Logan Lucky

Logan Lucky is the film that tempted Steven Soderbergh out of retirement. It’s only fitting therefore that the film that convinced him be one that is firmly anti-establishment. Think Ocean’s Eleven written by The Coens with the sole purpose of sticking it to the man.

Down on their luck Jimmy (Channing Tatum) and Clyde (Adam Driver) Logan find themselves in need of money. When Jimmy loses his job at the local speedway he knows how to make a killing by robbing all the concession stands on race day. But to pull it off they will need explosives expert Joe Bang (Daniel Craig) who happens to be in jail. So they need to bust him out, by busting in, to break into the speedway to liberate the cash, all before Jimmy’s daughter’s pageant show.

On the surface Logan Lucky is Ocean’s Eleven populated by a bunch of rednecks who, vocally at least, appear too dumb to be able to pull on their own socks, let alone pull off a heist. But this is Soderbergh and convention be damned, for the most part. Like it’s more flashy, Las Vegas based, cinematic sibling Ocean’s Logan intentionally keeps us in the dark for much of its running time. The result means you’re always eagerly invested if fully aware that at some point the rug is going to be pulled from beneath us and the powers that be pursuing our heroes.

Soderbergh keeps momentum going through comedic timing rather than tension, this is never ‘will they pull it off’ but rather how many laughs are we going to have along the way. All the characters are likeable in one way or another and do a solid job of dispelling the cliche without breaking the humour.

Tatum carries the film well, a kind of schlubby Danny Ocean if you will, while Driver’s deadpan delivery is a perfect foil to Tatum’s unflinching belief that everything will be alright. Meanwhile it’s Craig who is relishing in playing against type, his bleached blonde Bang half camp half illtectual charmer is always a highlight. It’s testament to Soderbergh’s obvious pulling power that almost every role is filled out by an A-list actor, spotting them becomes as much part of the entertainment as the film itself.

A film about operating outside the system by a filmmaker always at his best by doing exactly that, Logan Lucky is predictable but always joyously entertaining.

Alex Moss Editor

Alex Moss’ obsession with film began the moment he witnessed the Alien burst forth from John Hurt’s stomach. It was perhaps ill-advised to witness this aged 6 but much like the beast within Hurt, he became infected by a parasite called ‘Movies’. Rarely away from his computer or a big screen, as he muses on Cinematic Deities, Alex is “more machine now than man. His mind is twisted and evil”. Email:

Previous Story

Movie Matchmaking – Love Actually – With Oodle Car Finance

Next Story

Star Wars: The Last Jedi

Latest from Blog

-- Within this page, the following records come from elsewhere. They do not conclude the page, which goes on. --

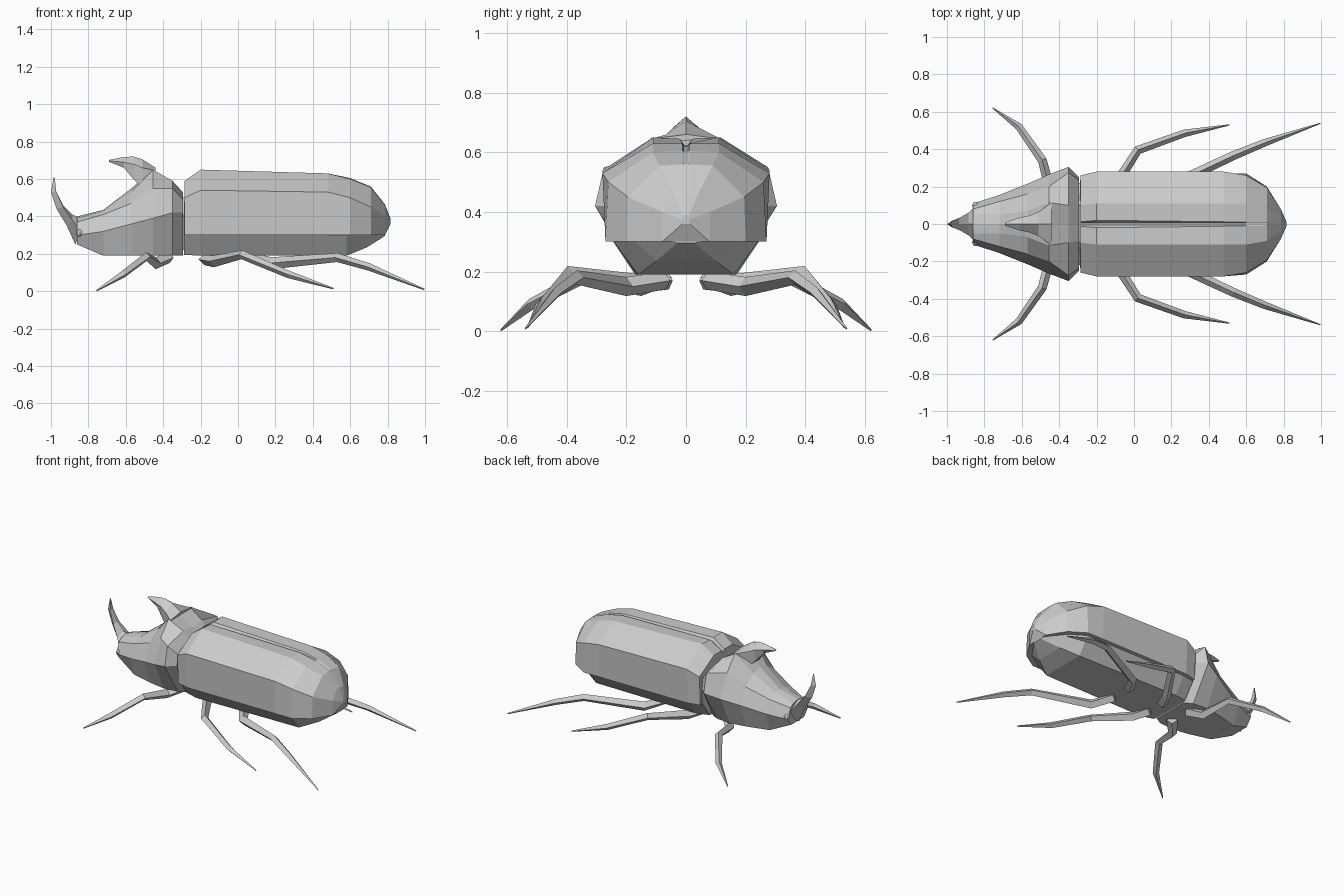
import bpy, bmesh
from mathutils import Vector


def skin(name, rings):
    """Skin closed rings of equal length and cap both ends."""
    bm = bmesh.new()
    loops = [[bm.verts.new(p) for p in r] for r in rings]
    n = len(loops[0])
    for a, b in zip(loops, loops[1:]):
        for i in range(n):
            j = (i + 1) % n
            bm.faces.new((a[i], a[j], b[j], b[i]))
    bm.faces.new(loops[0])
    bm.faces.new(loops[-1])
    bmesh.ops.remove_doubles(bm, verts=bm.verts, dist=0.0005)
    bmesh.ops.recalc_face_normals(bm, faces=bm.faces)
    mesh = bpy.data.meshes.new(name)
    bm.to_mesh(mesh)
    bm.free()
    obj = bpy.data.objects.new(name, mesh)
    bpy.context.collection.objects.link(obj)
    return obj


def loft(name, sections):
    """Sections: (x, half profile of (y, z) from bottom to top centre)."""
    rings = []
    for x, half in sections:
        ring = [(x, y, z) for y, z in half]
        ring += [(x, -y, z) for y, z in reversed(half) if y > 0]
        rings.append(ring)
    return skin(name, rings)


def leg(name, path, sizes, side):
    """Four-sided tapering limb; sizes are (width, height) radii."""
    pts = [Vector((x, y * side, z)) for x, y, z in path]
    rings = []
    for i, (p, (w, h)) in enumerate(zip(pts, sizes)):
        d = (pts[min(i + 1, len(pts) - 1)] - pts[max(i - 1, 0)]).normalized()
        u = d.cross(Vector((0, 0, 1))).normalized()
        v = u.cross(d)
        rings.append([p + u * w, p + v * h, p - u * w, p - v * h])
    return skin(name, rings)


# Wing cases with a shallow centre seam
loft("wing_cases", [
    (-0.285, [(.25, .30), (.26, .50), (.10, .59), (.012, .59), (.006, .57)]),
    (-0.20, [(.27, .30), (.28, .54), (.11, .65), (.02, .645), (.006, .625)]),
    (0.48, [(.27, .30), (.28, .53), (.11, .63), (.012, .63), (.006, .62)]),
    (0.60, [(.27, .30), (.26, .50), (.11, .60), (.012, .605), (.006, .60)]),
    (0.71, [(.20, .30), (.195, .45), (.09, .555), (.012, .56), (.006, .56)]),
    (0.785, [(.08, .30), (.08, .40), (.04, .46), (.012, .465), (.006, .465)]),
    (0.815, [(.012, .36), (.012, .375), (.01, .385), (.008, .39), (.004, .39)]),
])

# Underside of the body
loft("abdomen", [
    (-0.29, [(.15, .195), (.235, .31), (.23, .48)]),
    (-0.20, [(.17, .19), (.25, .31), (.23, .48)]),
    (0.58, [(.16, .19), (.25, .31), (.22, .45)]),
    (0.69, [(.10, .235), (.18, .31), (.16, .42)]),
    (0.785, [(.03, .295), (.06, .31), (.05, .36)]),
])

# Neck joint
loft("neck", [
    (-0.32, [(.12, .22), (.22, .40), (.10, .50)]),
    (-0.26, [(.12, .22), (.22, .40), (.10, .50)]),
])

# Thorax running into the head
loft("thorax_and_head", [
    (-0.295, [(.13, .19), (.25, .42), (.235, .49), (.09, .53), (0, .53)]),
    (-0.35, [(.16, .19), (.305, .42), (.275, .55), (.10, .59), (0, .58)]),
    (-0.455, [(.17, .19), (.265, .39), (.20, .55), (.115, .65), (0, .65)]),
    (-0.57, [(.15, .19), (.215, .36), (.16, .47), (.07, .53), (0, .55)]),
    (-0.72, [(.11, .19), (.155, .32), (.12, .41), (.05, .43), (0, .435)]),
    (-0.86, [(.07, .25), (.11, .30), (.08, .37), (.05, .39), (0, .40)]),
])

# Horn on the thorax, pointing forward
loft("thorax_horn", [
    (-0.44, [(.11, .50), (.115, .645), (0, .66)]),
    (-0.51, [(.055, .55), (.065, .66), (0, .705)]),
    (-0.56, [(.035, .60), (.045, .68), (0, .72)]),
    (-0.61, [(.02, .66), (.035, .69), (0, .718)]),
    (-0.69, [(.004, .692), (.008, .697), (0, .702)]),
])

# Upcurved head horn: each row is front point, then back half width
horn = [
    ((-.87, .25), (-.84, .39), .105),
    ((-.915, .35), (-.885, .41), .06),
    ((-.97, .44), (-.935, .46), .032),
    ((-1.0, .53), (-.972, .535), .018),
    ((-.985, .61), (-.98, .605), .003),
]
skin("head_horn", [[(f[0], 0, f[1]), (b[0], w, (f[1] + b[1]) / 2),
                    (b[0], 0, b[1]), (b[0], -w, (f[1] + b[1]) / 2)]
                   for f, b, w in horn])

# Legs: coxa, hip, knee, shin and foot tip
legs = {
    "front_leg": [(-.37, .07, .18), (-.44, .15, .15), (-.49, .34, .185),
                  (-.615, .52, .09), (-.755, .62, .004)],
    "middle_leg": [(-.18, .06, .17), (-.13, .16, .16), (.02, .395, .195),
                   (.27, .485, .09), (.51, .53, .014)],
    "hind_leg": [(.10, .07, .17), (.18, .20, .15), (.53, .365, .18),
                 (.70, .435, .13), (.995, .538, .01)],
}
sizes = [(.035, .03), (.028, .032), (.024, .024), (.02, .02), (.003, .004)]
for side, label in ((1, "left"), (-1, "right")):
    for name, path in legs.items():
        leg(f"{label}_{name}", path, sizes, side)
    # Eyes
    bpy.ops.mesh.primitive_uv_sphere_add(segments=8, ring_count=6, radius=.021,
                                         location=(-.845, .098 * side, .31))
    bpy.context.object.name = f"{label}_eye"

Memory (2023)

Memory is an exquisite American drama in the tender embrace of Michel Franco’s cinematic prowess.

Lone Star – Criterion Collection

Rarely in cinema do you come across a filmmaker as versatile as Lone Star writer-director John Sayles. Here is a man who cut his Hollywood teeth working for Roger Corman, got early

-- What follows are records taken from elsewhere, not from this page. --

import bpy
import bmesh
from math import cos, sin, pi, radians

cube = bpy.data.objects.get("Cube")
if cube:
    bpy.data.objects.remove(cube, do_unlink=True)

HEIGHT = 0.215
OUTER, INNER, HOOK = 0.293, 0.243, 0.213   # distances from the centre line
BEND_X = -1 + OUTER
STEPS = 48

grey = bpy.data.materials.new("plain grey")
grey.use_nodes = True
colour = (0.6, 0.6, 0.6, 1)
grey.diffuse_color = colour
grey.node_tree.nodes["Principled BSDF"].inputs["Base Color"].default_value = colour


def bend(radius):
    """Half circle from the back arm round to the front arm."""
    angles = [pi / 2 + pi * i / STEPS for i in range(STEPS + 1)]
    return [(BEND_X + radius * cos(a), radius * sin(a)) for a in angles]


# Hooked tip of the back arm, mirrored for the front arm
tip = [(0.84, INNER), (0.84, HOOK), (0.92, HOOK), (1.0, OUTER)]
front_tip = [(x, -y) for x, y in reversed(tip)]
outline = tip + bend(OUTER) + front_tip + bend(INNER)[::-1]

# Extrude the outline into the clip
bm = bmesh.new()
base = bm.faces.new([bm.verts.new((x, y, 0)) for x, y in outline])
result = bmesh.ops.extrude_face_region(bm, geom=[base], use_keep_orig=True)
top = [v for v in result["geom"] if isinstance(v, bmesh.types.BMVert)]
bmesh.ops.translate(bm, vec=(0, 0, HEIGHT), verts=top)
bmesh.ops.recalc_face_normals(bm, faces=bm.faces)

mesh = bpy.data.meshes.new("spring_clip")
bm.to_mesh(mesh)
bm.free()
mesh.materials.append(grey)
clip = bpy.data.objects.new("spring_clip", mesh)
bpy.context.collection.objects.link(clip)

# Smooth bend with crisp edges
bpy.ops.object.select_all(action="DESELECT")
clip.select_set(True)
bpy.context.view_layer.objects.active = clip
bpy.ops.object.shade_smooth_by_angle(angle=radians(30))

Paths of Glory

Paths of Glory is a curious beast. It’s a war film whose battles are mostly fought in a court room. It’s a Kubrick epic, that feels like a small, claustrophobic indie movie.


Monolith is a film that delights and surprises in equal measure. This low-fi, slow burn thriller is part science fiction, part social commentary, with just the right amount of bumps and jumps

Billions Complete Series Unboxing

As Paul Giamatti remains a frontrunner in the race for this year’s Academy Award for Best Actor with his beautifully layered performance in The Holdovers, there’s no better time to catch up

Beverly Hills Cop Trilogy Unboxing

The heat is on. Eddie Murphy’s beloved street-smart Detroit cop Axel Foley is coming back to our screens in the highly-anticipated fourth entry in the Beverly Hills Cop series this summer, so
Go toTop

Don't Miss


It’s taken 40 years for Sparks to become an overnight


Jim Jarmusch sets his directorial brush on fire to paint